The Asiatic theory of marriage, which would have been . comprehensible in the Middle Ages, before the European woman had become an economic parasite … is not readily intelligible to the industrial democratic consciousness of Europe and America, which is so much more concerned for rights than for duties, and desires more than anything else to be released from responsibilities–regarding such release as freedom. It is thus that Western reformers would awaken a divine discontent in the hearts of Oriental women, forgetting that the way of ego-assertion cannot be a royal road to realisation of the Self.
Prophetic again. Every other news item today is about this or that group demanding rights. These champions of rights often take recourse to the Constitutional Fundamental Rights but seldom if ever, mention the Fundamental Duties! And so, he says “Current Western theory seeks to establish marriage on a basis of romantic love and free choice; marriage thus depends on the accident of “falling in love.” …This individualistic position…is only logically defensible if at the same time it is recognized that to fall out of love must end the marriage… But do not let us deceive ourselves that because the Western marriage is nominally founded upon free choice, it therefore secures a permanent unity of spiritual and physical passion. On the contrary… it holds together those who are no longer ‘in love’; habit, considerations of prudence, or, if there are children, a sense of duty often compel the passionless continuance of a marriage for the initiation of which romantic love was felt to be a sine qua non. Those who now live side by side upon a basis of affection and common interest would not have entered upon marriage on this basis alone. […] Criticism of the position of the Indian woman from the ground of assertive feminism leaves us entirely unmoved: precisely as the patriot must be unmoved by an appeal to self-interest… We do not object to dying for an idea as…patriots have died; but we see that there may be other and greater ideas we can better serve by living for them.”
As I said earlier, Coomaraswamy leaves no aspect of ancient India untouched, and when he does, touches it with breathtaking profundity. Writing in the preface to Dance of Shiva, Romain Rolland remarks:
…In a series of essays, which are apparently detached, but all of which spring from the same central thought and converge into one design, the vast and tranquil metaphysic India is unfolded; her conception of the universe, her social organisation, perfect in its day and still capable of adaptation to the demands of modern times; the solution which she offers for the feminist problem … and lastly, the magnificent revelation of her art.
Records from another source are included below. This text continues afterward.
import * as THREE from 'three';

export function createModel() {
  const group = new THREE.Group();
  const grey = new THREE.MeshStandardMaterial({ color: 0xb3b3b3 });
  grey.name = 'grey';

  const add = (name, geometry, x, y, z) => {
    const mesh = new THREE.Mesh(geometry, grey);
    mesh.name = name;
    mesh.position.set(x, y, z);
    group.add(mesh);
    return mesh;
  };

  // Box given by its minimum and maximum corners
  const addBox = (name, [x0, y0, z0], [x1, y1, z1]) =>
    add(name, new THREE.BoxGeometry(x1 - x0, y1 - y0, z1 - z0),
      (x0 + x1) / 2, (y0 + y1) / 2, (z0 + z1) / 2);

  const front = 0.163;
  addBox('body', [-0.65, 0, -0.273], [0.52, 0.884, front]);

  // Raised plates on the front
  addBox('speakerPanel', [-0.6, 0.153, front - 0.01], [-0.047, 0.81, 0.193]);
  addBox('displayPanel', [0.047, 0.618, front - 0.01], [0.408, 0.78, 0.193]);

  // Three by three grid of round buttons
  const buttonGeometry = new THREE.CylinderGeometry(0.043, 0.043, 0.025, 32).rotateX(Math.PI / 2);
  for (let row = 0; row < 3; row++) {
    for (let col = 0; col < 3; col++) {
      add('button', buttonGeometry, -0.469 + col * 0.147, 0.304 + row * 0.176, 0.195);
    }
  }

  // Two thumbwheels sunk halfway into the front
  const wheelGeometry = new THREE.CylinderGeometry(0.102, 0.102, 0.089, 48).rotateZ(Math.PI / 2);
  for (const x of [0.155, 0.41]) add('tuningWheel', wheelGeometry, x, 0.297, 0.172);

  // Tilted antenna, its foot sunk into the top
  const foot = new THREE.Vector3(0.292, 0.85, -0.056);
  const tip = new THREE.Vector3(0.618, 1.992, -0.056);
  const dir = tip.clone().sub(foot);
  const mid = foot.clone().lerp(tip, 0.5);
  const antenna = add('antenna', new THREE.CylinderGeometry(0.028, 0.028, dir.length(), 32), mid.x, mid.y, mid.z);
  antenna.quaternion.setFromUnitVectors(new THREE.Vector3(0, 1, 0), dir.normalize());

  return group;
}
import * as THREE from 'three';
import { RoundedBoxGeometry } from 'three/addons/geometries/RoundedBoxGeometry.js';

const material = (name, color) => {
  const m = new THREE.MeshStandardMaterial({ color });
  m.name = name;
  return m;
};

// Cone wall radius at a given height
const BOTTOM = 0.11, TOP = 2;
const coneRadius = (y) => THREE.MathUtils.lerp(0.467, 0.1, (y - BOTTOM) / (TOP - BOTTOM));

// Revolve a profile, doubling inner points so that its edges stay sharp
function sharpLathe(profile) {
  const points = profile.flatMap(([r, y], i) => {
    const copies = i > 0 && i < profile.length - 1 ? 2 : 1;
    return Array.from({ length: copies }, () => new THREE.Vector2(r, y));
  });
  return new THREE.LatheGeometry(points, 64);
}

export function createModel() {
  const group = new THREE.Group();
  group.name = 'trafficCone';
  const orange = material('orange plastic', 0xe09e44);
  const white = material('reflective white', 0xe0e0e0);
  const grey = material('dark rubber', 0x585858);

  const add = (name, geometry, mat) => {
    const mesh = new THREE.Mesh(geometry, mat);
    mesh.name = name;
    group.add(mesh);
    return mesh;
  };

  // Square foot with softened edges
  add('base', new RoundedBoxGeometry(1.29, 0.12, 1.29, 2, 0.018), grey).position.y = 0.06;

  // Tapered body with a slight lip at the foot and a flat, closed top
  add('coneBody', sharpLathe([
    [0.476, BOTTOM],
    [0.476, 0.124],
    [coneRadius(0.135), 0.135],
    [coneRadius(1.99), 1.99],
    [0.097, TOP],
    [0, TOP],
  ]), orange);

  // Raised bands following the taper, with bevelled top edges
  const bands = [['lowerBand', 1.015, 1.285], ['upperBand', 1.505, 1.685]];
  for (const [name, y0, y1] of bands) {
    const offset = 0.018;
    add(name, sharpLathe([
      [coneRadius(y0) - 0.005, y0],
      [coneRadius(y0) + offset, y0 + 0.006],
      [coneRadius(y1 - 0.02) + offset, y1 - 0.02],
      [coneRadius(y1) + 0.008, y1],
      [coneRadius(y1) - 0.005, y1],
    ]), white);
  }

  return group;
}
Ananda Coomaraswamy understood the pulse of Indian spirituality, traditions and way of life, saw and sought greatness in them, and shared them with the world. He showed to a generation of demoralized Indians aspects of their own culture they could be proud of.
He is yet to receive the recognition he deserves in India.